Epic, but pensive in a deeply personal way, a must-read for people looking for quieter fantasy novels.
Happy release day to Yellow Jessamine from Neon Hemlock Press. This novella is a gothic tale of murder, poison, and sapphic pining, perfect for the fall season. In this interview, author Caitlin Starling talks about research, inspiration, and her favorite poisons.
A bandit walks into a coffee shop and it goes about as well as you expect. This novella is a fun ride with a large cast that shares equal page space. Stakes are high as they are trying to deliver relics on contract in a shifting world.

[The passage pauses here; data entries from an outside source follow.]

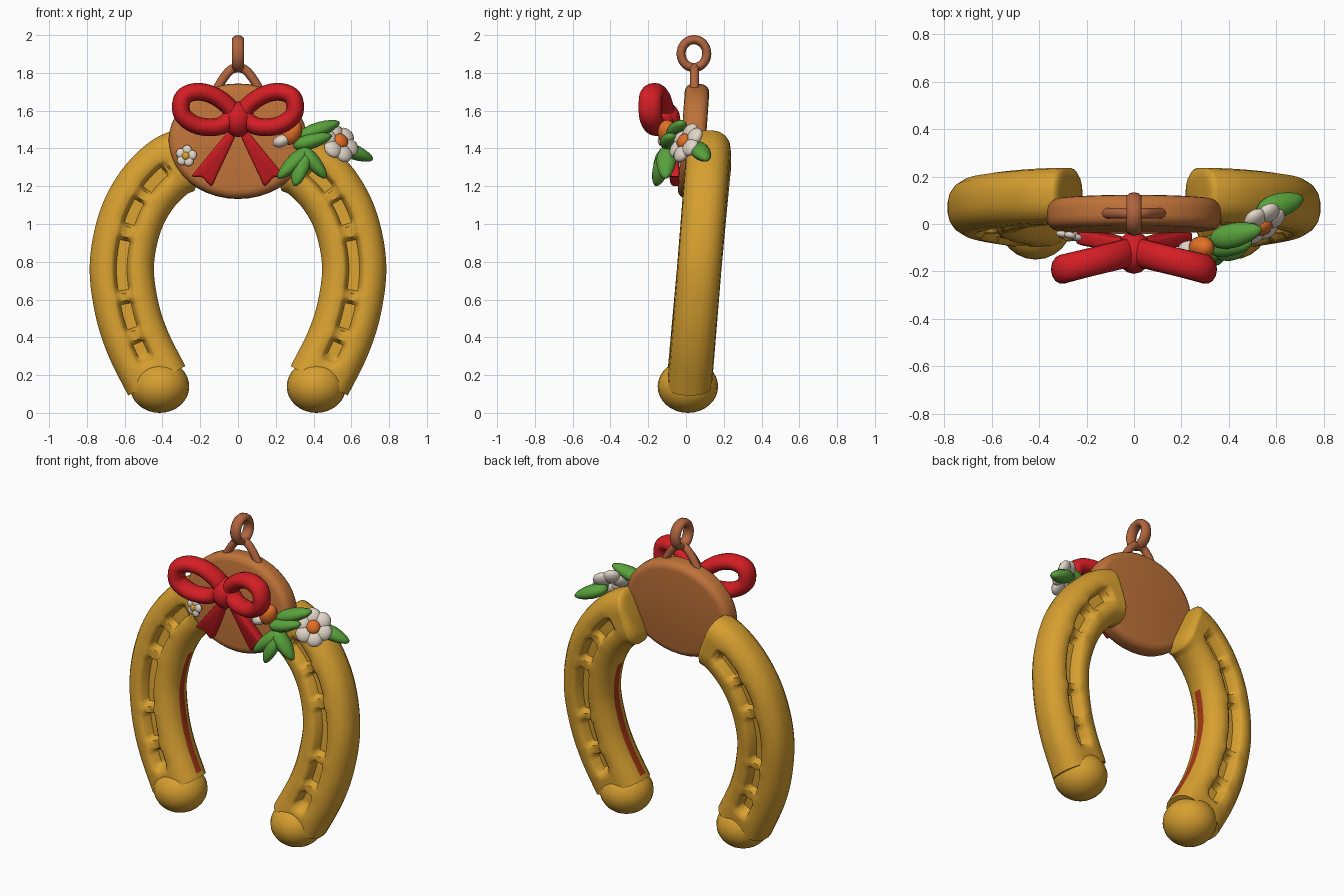
import bpy, bmesh, math
from mathutils import Vector, Matrix

cube = bpy.data.objects.get("Cube")
if cube:
    bpy.data.objects.remove(cube, do_unlink=True)


def material(name, rgb):
    m = bpy.data.materials.new(name)
    m.use_nodes = True
    m.diffuse_color = (*rgb, 1)
    m.node_tree.nodes["Principled BSDF"].inputs["Base Color"].default_value = (*rgb, 1)
    return m


gold = material("gold", (0.68, 0.35, 0.03))
dark_red = material("dark red", (0.40, 0.04, 0.008))
copper = material("copper", (0.52, 0.17, 0.04))
brown = material("reddish brown", (0.44, 0.13, 0.05))
red = material("red", (0.66, 0.013, 0.018))
green = material("green", (0.10, 0.36, 0.045))
cream = material("cream", (0.76, 0.67, 0.58))
orange = material("orange", (0.76, 0.16, 0.02))


def finish(name, bm, *mats):
    bmesh.ops.recalc_face_normals(bm, faces=bm.faces)
    me = bpy.data.meshes.new(name)
    bm.to_mesh(me)
    bm.free()
    for m in mats:
        me.materials.append(m)
    me.shade_smooth()
    me.set_sharp_from_angle(angle=math.radians(60))
    ob = bpy.data.objects.new(name, me)
    bpy.context.collection.objects.link(ob)
    return ob


def spline(pts, closed, steps):
    """Smooth curve through the given points."""
    pts = [Vector(p) for p in pts]
    n = len(pts)
    get = (lambda i: pts[i % n]) if closed else (lambda i: pts[max(0, min(n - 1, i))])
    out = []
    for i in range(n if closed else n - 1):
        a, b, c, d = (get(i + k) for k in (-1, 0, 1, 2))
        for s in range(steps):
            t = s / steps
            out.append(0.5 * (2 * b + (c - a) * t + (2 * a - 5 * b + 4 * c - d) * t * t
                              + (3 * b - a - 3 * c + d) * t ** 3))
    return out if closed else out + [pts[-1]]


def sweep(path, section, closed=False, side=1):
    """Sweep a section (in-plane offset, depth offset) along an upright path."""
    bm = bmesh.new()
    rings, n = [], len(path)
    for i, p in enumerate(path):
        a, b = (path[i - 1], path[(i + 1) % n]) if closed else (path[max(i - 1, 0)], path[min(i + 1, n - 1)])
        t = b - a
        normal = Vector((-t.z, 0, t.x)).normalized()
        ring = []
        for u, v in section(i, p):
            q = p + normal * u + Vector((0, v, 0))
            ring.append(bm.verts.new((q.x * side, q.y, q.z)))
        rings.append(ring)
    m = len(rings[0])
    for i in range(n if closed else n - 1):
        r, s = rings[i], rings[(i + 1) % n]
        for j in range(m):
            f = bm.faces.new((r[j], r[(j + 1) % m], s[(j + 1) % m], s[j]))
            f.material_index = 0
            # inner edge column of the arms carries the stripe
            if m == 30 and j == 22 and 0.27 < p_mid(f) < 0.98:
                f.material_index = 1
    if not closed:
        bm.faces.new(rings[0])
        bm.faces.new(rings[-1])
    return bm


def p_mid(f):
    return f.calc_center_median().z


def oval(a, b, k=14):
    pts = [(a * math.cos(2 * math.pi * j / k), b * math.sin(2 * math.pi * j / k)) for j in range(k)]
    return lambda i, p: pts


def ellipsoid(bm, pos, radii, along=(1, 0, 0), taper=0, segs=16):
    """Ellipsoid whose first radius lies along the given direction."""
    made = bmesh.ops.create_uvsphere(bm, u_segments=segs, v_segments=segs * 2 // 3, radius=1)["verts"]
    rot = Vector(along).to_track_quat('X', 'Z').to_matrix().to_4x4()
    mat = Matrix.Translation(pos) @ rot
    for v in made:
        k = 1 - taper * v.co.x
        v.co = mat @ Vector((v.co.x * radii[0], v.co.y * radii[1] * k, v.co.z * radii[2] * k))


def blob(name, mat, *args, **kw):
    bm = bmesh.new()
    ellipsoid(bm, *args, **kw)
    return finish(name, bm, mat)


# Horseshoe arms: rounded bar, grooved front and back, with deeper nail slots
QUARTER = [(0, .118), (.028, .118), (.042, .118), (.058, .118), (.105, .112), (.14, .09), (.162, .058), (.17, .025)]
SLOTS = [(.28, .38), (.44, .59), (.64, .93), (.99, .1 + 1.02), (1.17, 1.28)]


def arm_section(i, p):
    groove = 0.022 if 0.26 < p.z < 1.30 else 0
    if any(a < p.z < b for a, b in SLOTS):
        groove = 0.065
    q = [(u, v - groove * w) for (u, v), w in zip(QUARTER, [1, 1, .2, 0, 0, 0, 0, 0])]
    loop = q + [(u, -v) for u, v in q[::-1]] + [(-u, -v) for u, v in q[1:]] + [(-u, v) for u, v in q[:0:-1]]
    k = [.6, .78, .88, .95][i] if i < 4 else 1
    return [(u * k, v * k) for u, v in loop]


ARM = [(.26, 1.345), (.37, 1.295), (.49, 1.17), (.575, 1.0), (.615, .78), (.59, .56), (.53, .37), (.43, .17)]
arm_path = spline([(x, 0.03 + 0.086 * (z - 0.3), z) for x, z in ARM], False, 12)

for side, label in ((1, "left"), (-1, "right")):
    finish(label + "_arm", sweep(arm_path, arm_section, side=side), gold, dark_red)
    blob(label + "_arm_knob", gold, (.415 * side, .01, .14), (.157, .16, .14), segs=24)

    # Bow loop and tail on each side
    loop = [(.03, 1.59), (.11, 1.67), (.21, 1.70), (.29, 1.67), (.295, 1.58), (.21, 1.52), (.09, 1.52)]
    path = spline([(x, -0.115 - 0.25 * x, z) for x, z in loop], True, 5)
    finish(label + "_bow_loop", sweep(path, oval(.047, .062), True, side), red)

    bm = bmesh.new()
    tail = [(0, 1.53), (.07, 1.47), (.25, 1.25), (.19, 1.25), (.14, 1.195), (.02, 1.45)]
    face = bm.faces.new([bm.verts.new((x * side, -.13 + .15 * (1.53 - z), z)) for x, z in tail])
    ext = bmesh.ops.extrude_face_region(bm, geom=[face])
    moved = [g for g in ext["geom"] if isinstance(g, bmesh.types.BMVert)]
    bmesh.ops.translate(bm, verts=moved, vec=(0, .06, 0))
    bmesh.ops.recalc_face_normals(bm, faces=bm.faces)
    bmesh.ops.bevel(bm, geom=bm.edges[:], offset=.014, segments=2, affect='EDGES', profile=.5)
    finish(label + "_bow_tail", bm, red)

blob("bow_knot", red, (0, -.12, 1.555), (.075, .09, .095))

# Round plate joining the arms
bm = bmesh.new()
tilt = Matrix.Translation((0, .04, 1.438)) @ Matrix.Rotation(-.07, 4, 'X') @ Matrix.Rotation(math.pi / 2, 4, 'X')
bmesh.ops.create_cone(bm, cap_ends=True, segments=40, radius1=1, radius2=1, depth=.13,
                      matrix=tilt @ Matrix.Diagonal((.368, .305, 1, 1)))
rims = [e for e in bm.edges if any(len(f.verts) > 4 for f in e.link_faces)]
bmesh.ops.bevel(bm, geom=rims, offset=.045, segments=4, affect='EDGES', profile=.5)
finish("round_plate", bm, copper)

# Hanger: arch on the plate and an upright link through it
ARCH = [(-.13, 1.68), (-.085, 1.76), (-.04, 1.815), (0, 1.825), (.04, 1.815), (.085, 1.76), (.13, 1.68)]
finish("hanger_arch", sweep(spline([(x, .045, z) for x, z in ARCH], False, 4), oval(.024, .024, 10)), brown)

link = [(.068 * math.cos(a * math.pi / 6), 0, .074 * math.sin(a * math.pi / 6)) for a in range(12)]
bm = sweep(spline(link, True, 3), oval(.024, .034, 10), True)
bmesh.ops.transform(bm, verts=bm.verts,
                    matrix=Matrix.Translation((0, .042, 1.902)) @ Matrix.Rotation(math.pi / 2, 4, 'Z'))
finish("hanger_link", bm, brown)

# Leaves from base to tip
LEAVES = [((.32, -.07, 1.46), (.54, -.02, 1.54)), ((.29, -.09, 1.41), (.50, -.08, 1.47)),
          ((.37, -.10, 1.40), (.21, -.14, 1.24)), ((.33, -.10, 1.41), (.47, -.11, 1.24)),
          ((.36, -.10, 1.39), (.30, -.16, 1.20)), ((.52, .05, 1.42), (.715, .11, 1.34))]
for n, (base, tip) in enumerate(LEAVES):
    a, b = Vector(base), Vector(tip)
    blob(f"leaf_{n + 1}", green, (a + b) / 2, ((b - a).length / 2, .052, .04), along=b - a, taper=.2, segs=14)


def flower(name, pos, facing, size, petals, petal_mat, heart_mat):
    """Ring of petals round a domed heart."""
    pos, axis = Vector(pos), Vector(facing).normalized()
    u = axis.orthogonal().normalized()
    bm = bmesh.new()
    for k in range(petals):
        d = Matrix.Rotation(2 * math.pi * k / petals, 3, axis) @ u
        # thin radius follows the flower axis
        ellipsoid(bm, pos + d * size * .55, (size * .27, size * .46, size * .46), along=axis, segs=12)
    finish(name + "_petals", bm, petal_mat)
    blob(name + "_heart", heart_mat, pos + axis * size * .2, (size * .2, size * .36, size * .36), along=axis, segs=12)


flower("large_flower", (.535, 0, 1.43), (.5, -.7, .5), .115, 6, cream, orange)
flower("small_flower", (-.275, -.05, 1.36), (-.2, -1, .1), .058, 5, cream, gold)

# Orange blossom with pale bud beside the bow
blob("orange_blossom", orange, (.285, -.10, 1.485), (.07, .05, .05), along=(.5, 0, 1))
blob("pale_bud", cream, (.23, -.11, 1.44), (.048, .04, .032), along=(1, 0, .4))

This novel is much quieter than its boisterous beginning implies. There is a lot of fun banter between the nun from the titular order and the unsavory characters that are the bandits. Cho deftly weaves together worldbuilding in a dense package. Each character has their own stakes and tensions, plus moments of evolution and self-discovery. A feat, given that this novella is under 200 pages.
The world and its relationship to and understanding of magic weaves expertly from page to page. What I also admired is the normality of queerness. Though there is an organized religion, we do get moments when the gendered aspects of it are deconstructed and rebuilt into something into something refreshingly inclusive.
A wuxia fantasy novella which blends together tight world-building, fun dialogue, and found family.
For my first ever cover reveal, I’m so excited to share with you the cover for Anya Ow’s Cradle and Grave, a biohorror science fiction novella coming out on April 5th from Neon Hemlock Press. Continue reading →
Rating: 4/5 stars
Genre: Adult Fantasy
Year Release: 2020
Read my NetGalley eARC
Content warning: possession, gore, violence
I love me a good sarcastic narrator. Our nameless narrator in this very short demon possession story clearly knows better, but choose the more uncouth option every option. I really enjoyed the use of pronouns here, especially because Parker establishes early on that you can see the effects of demons, but never the demons themselves. The two primary demons, He and She, have such different energies, especially Her. She is the titular Prosper’s demon and, wow, is there a symbiotic relationship. It looks rad on page and I can’t say anymore, given the brevity of the read.
A quick read for those who enjoy demons and asshats.